> _PROMPT_: From the data below, retype exactly the lines starting with the one that contains "GAP, PIT = 0.05, 0.24" and ending with the one that contains "inner = [(-PIT, s", both included.

═══ DATASET RECORDS

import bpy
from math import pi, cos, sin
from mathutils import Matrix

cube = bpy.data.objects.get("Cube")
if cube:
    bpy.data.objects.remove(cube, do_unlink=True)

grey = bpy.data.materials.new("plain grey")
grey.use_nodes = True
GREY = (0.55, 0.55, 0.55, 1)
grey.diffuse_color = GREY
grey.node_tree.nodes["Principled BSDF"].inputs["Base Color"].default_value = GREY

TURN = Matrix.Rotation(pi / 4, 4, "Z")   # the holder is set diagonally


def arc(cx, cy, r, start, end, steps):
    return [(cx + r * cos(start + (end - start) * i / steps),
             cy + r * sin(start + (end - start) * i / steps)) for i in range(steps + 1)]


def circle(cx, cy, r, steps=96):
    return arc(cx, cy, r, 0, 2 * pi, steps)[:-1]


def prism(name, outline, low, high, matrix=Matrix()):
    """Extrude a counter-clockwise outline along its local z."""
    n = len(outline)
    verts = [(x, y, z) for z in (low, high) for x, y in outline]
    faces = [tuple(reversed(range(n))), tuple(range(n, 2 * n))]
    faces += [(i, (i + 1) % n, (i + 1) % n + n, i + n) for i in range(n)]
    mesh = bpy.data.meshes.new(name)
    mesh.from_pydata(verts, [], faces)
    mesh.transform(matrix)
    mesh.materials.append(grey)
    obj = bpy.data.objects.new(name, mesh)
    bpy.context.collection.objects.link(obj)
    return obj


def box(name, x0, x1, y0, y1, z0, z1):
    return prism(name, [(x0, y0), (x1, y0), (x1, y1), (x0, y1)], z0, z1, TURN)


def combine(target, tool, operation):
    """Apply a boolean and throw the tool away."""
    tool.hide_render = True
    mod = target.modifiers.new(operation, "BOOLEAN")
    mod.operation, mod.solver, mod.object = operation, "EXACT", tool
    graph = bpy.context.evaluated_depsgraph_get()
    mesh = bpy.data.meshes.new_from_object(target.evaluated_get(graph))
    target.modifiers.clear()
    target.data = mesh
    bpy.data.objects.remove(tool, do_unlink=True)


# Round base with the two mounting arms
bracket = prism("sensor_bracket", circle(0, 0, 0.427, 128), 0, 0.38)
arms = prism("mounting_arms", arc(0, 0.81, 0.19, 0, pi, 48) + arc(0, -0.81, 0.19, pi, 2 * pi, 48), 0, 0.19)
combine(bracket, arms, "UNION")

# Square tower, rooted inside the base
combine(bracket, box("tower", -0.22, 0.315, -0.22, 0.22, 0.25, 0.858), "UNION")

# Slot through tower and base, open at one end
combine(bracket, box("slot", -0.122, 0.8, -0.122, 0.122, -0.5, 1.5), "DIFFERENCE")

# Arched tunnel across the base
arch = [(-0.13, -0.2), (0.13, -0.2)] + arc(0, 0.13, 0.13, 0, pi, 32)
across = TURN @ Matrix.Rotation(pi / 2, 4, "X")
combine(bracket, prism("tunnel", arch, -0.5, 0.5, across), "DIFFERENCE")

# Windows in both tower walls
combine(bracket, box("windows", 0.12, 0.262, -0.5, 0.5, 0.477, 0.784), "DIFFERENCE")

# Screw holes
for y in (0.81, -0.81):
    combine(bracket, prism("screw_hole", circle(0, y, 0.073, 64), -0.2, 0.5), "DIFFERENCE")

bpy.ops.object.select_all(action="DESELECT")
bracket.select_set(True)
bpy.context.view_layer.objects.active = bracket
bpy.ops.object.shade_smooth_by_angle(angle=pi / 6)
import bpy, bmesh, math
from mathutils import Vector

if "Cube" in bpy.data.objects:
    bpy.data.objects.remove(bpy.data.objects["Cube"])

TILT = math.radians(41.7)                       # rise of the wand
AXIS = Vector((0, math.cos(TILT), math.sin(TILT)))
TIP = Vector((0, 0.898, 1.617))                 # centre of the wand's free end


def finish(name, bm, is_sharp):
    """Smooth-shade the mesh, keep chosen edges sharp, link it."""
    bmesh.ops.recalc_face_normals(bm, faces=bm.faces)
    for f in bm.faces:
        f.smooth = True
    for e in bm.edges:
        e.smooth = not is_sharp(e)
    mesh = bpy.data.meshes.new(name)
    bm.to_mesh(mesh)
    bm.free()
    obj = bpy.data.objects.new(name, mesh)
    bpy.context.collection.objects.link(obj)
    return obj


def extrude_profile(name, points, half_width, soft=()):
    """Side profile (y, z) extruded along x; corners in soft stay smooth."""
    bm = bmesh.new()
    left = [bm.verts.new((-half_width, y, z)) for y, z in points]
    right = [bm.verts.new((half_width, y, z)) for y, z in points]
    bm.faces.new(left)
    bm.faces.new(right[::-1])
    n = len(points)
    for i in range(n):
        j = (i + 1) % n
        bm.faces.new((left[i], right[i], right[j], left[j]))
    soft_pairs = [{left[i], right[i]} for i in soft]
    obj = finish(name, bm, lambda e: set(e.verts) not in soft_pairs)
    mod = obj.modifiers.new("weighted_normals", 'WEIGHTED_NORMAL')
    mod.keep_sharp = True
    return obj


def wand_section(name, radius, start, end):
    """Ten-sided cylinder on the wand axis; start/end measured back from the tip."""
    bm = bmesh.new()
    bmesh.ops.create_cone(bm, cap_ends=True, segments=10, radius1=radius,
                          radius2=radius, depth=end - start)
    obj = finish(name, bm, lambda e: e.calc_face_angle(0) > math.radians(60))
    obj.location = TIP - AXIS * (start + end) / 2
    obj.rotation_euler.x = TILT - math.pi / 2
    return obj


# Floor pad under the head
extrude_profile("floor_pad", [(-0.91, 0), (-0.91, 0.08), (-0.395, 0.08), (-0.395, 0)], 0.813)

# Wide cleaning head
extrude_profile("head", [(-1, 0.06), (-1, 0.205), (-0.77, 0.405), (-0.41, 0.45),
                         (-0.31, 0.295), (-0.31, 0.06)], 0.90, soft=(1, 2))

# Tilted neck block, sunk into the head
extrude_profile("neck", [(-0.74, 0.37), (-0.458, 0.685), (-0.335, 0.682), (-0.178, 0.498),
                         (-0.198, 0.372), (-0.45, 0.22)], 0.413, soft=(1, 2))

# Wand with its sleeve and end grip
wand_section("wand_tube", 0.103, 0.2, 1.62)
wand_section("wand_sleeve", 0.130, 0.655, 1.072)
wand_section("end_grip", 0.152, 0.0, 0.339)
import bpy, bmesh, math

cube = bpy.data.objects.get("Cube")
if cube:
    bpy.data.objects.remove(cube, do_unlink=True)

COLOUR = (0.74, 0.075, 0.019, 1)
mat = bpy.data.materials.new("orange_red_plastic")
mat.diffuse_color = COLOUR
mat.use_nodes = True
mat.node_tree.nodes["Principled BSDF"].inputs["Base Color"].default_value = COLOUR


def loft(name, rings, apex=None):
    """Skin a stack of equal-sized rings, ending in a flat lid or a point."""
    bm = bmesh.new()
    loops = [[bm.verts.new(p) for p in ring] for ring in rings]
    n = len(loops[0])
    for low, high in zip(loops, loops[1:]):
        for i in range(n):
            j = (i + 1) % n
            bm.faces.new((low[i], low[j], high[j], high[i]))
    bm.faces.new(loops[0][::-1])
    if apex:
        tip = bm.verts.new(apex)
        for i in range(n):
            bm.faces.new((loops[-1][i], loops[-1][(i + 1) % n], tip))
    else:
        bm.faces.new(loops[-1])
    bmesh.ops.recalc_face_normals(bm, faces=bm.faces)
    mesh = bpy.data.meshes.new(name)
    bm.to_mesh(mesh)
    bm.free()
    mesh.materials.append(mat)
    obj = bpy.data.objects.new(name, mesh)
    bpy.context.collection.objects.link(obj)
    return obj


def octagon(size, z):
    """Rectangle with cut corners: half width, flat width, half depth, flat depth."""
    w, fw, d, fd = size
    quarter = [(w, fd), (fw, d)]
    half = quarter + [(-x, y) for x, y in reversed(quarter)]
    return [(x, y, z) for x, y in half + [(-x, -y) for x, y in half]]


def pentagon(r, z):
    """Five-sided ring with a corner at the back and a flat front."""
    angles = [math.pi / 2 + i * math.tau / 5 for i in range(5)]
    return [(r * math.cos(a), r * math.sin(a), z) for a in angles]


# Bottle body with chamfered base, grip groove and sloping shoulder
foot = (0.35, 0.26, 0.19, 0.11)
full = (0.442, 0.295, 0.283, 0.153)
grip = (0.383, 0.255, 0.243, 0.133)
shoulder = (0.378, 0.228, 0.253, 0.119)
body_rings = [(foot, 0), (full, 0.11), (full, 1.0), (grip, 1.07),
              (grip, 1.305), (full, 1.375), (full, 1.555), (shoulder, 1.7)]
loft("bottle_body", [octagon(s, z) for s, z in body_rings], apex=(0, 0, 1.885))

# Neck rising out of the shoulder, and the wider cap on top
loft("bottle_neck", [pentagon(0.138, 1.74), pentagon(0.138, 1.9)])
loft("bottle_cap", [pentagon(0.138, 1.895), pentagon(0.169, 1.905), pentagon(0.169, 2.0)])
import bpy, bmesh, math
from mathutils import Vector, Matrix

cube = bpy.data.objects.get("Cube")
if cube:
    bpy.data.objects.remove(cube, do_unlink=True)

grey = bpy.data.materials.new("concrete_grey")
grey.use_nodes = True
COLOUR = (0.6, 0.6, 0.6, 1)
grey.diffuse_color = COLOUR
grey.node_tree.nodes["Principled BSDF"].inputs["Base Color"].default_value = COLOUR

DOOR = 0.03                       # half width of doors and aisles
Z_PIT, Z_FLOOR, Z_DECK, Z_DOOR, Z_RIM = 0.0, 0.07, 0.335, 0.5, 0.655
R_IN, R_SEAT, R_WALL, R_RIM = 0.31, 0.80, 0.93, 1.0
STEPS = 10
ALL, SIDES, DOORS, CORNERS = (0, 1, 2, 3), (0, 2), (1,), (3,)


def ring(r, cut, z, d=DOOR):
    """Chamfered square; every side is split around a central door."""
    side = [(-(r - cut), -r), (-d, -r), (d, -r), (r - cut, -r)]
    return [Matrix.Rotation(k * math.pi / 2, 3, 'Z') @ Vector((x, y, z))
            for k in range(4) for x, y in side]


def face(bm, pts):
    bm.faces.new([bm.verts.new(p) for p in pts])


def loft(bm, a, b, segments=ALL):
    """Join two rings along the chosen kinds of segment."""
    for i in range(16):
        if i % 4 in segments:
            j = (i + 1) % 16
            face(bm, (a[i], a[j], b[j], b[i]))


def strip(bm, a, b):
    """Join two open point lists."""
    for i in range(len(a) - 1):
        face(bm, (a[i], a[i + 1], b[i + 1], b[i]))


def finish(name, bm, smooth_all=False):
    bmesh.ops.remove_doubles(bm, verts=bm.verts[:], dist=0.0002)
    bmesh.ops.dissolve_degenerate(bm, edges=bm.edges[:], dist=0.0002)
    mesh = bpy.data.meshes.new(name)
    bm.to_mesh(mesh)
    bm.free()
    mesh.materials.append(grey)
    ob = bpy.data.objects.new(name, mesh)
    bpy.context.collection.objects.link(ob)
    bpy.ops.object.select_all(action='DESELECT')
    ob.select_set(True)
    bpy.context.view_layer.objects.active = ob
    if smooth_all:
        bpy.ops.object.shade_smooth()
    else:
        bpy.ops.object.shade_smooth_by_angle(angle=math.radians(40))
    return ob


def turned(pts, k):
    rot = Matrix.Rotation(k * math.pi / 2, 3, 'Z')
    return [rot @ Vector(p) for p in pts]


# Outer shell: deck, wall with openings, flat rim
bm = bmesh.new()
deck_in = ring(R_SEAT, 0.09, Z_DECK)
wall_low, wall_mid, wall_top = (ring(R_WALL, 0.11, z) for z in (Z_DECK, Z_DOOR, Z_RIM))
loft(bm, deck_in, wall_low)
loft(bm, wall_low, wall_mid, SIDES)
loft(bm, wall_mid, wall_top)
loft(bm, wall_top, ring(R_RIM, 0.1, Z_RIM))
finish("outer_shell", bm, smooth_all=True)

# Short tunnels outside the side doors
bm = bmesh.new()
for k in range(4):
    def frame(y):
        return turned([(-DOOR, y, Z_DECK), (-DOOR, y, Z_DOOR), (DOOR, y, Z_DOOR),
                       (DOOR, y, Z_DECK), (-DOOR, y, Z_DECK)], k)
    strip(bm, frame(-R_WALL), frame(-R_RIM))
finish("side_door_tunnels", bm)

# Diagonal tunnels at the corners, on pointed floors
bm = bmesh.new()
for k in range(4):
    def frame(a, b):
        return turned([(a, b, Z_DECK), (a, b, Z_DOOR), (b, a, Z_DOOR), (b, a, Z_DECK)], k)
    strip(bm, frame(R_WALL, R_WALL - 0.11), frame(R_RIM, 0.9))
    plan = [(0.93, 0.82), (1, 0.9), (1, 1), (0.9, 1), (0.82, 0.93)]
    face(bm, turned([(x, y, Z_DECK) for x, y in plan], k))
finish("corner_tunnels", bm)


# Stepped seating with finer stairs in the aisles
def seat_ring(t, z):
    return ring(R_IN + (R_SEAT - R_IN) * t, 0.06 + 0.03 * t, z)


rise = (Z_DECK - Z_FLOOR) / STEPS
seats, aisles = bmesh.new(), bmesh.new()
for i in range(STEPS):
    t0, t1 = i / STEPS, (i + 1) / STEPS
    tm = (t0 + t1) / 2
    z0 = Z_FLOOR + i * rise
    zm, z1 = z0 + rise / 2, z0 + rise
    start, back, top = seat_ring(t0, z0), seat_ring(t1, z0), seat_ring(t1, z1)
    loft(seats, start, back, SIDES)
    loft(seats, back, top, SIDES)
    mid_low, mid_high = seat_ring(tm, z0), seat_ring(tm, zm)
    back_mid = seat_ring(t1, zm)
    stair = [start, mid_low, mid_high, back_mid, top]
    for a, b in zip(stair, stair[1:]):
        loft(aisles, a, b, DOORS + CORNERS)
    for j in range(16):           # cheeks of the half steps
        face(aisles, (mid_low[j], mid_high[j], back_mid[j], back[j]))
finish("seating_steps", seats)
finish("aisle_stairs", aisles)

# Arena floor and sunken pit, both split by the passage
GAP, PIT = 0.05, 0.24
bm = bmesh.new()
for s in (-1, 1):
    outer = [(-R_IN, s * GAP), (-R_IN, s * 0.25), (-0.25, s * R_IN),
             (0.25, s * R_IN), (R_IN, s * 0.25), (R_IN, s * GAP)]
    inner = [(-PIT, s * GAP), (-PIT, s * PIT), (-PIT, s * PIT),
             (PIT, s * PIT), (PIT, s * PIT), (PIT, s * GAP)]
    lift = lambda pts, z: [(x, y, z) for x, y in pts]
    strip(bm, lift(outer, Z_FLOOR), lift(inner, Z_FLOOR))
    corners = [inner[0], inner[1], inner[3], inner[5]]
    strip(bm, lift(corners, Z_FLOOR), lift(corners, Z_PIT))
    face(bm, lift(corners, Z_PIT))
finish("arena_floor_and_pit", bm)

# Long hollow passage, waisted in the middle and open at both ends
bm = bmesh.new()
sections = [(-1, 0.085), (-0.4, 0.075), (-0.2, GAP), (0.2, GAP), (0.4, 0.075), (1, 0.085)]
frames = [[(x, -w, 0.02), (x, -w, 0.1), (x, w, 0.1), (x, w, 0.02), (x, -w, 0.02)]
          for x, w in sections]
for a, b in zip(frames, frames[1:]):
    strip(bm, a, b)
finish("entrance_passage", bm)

══════

> _RESPONSE TO THE EXERCISE_:
GAP, PIT = 0.05, 0.24
bm = bmesh.new()
for s in (-1, 1):
    outer = [(-R_IN, s * GAP), (-R_IN, s * 0.25), (-0.25, s * R_IN),
             (0.25, s * R_IN), (R_IN, s * 0.25), (R_IN, s * GAP)]
    inner = [(-PIT, s * GAP), (-PIT, s * PIT), (-PIT, s * PIT),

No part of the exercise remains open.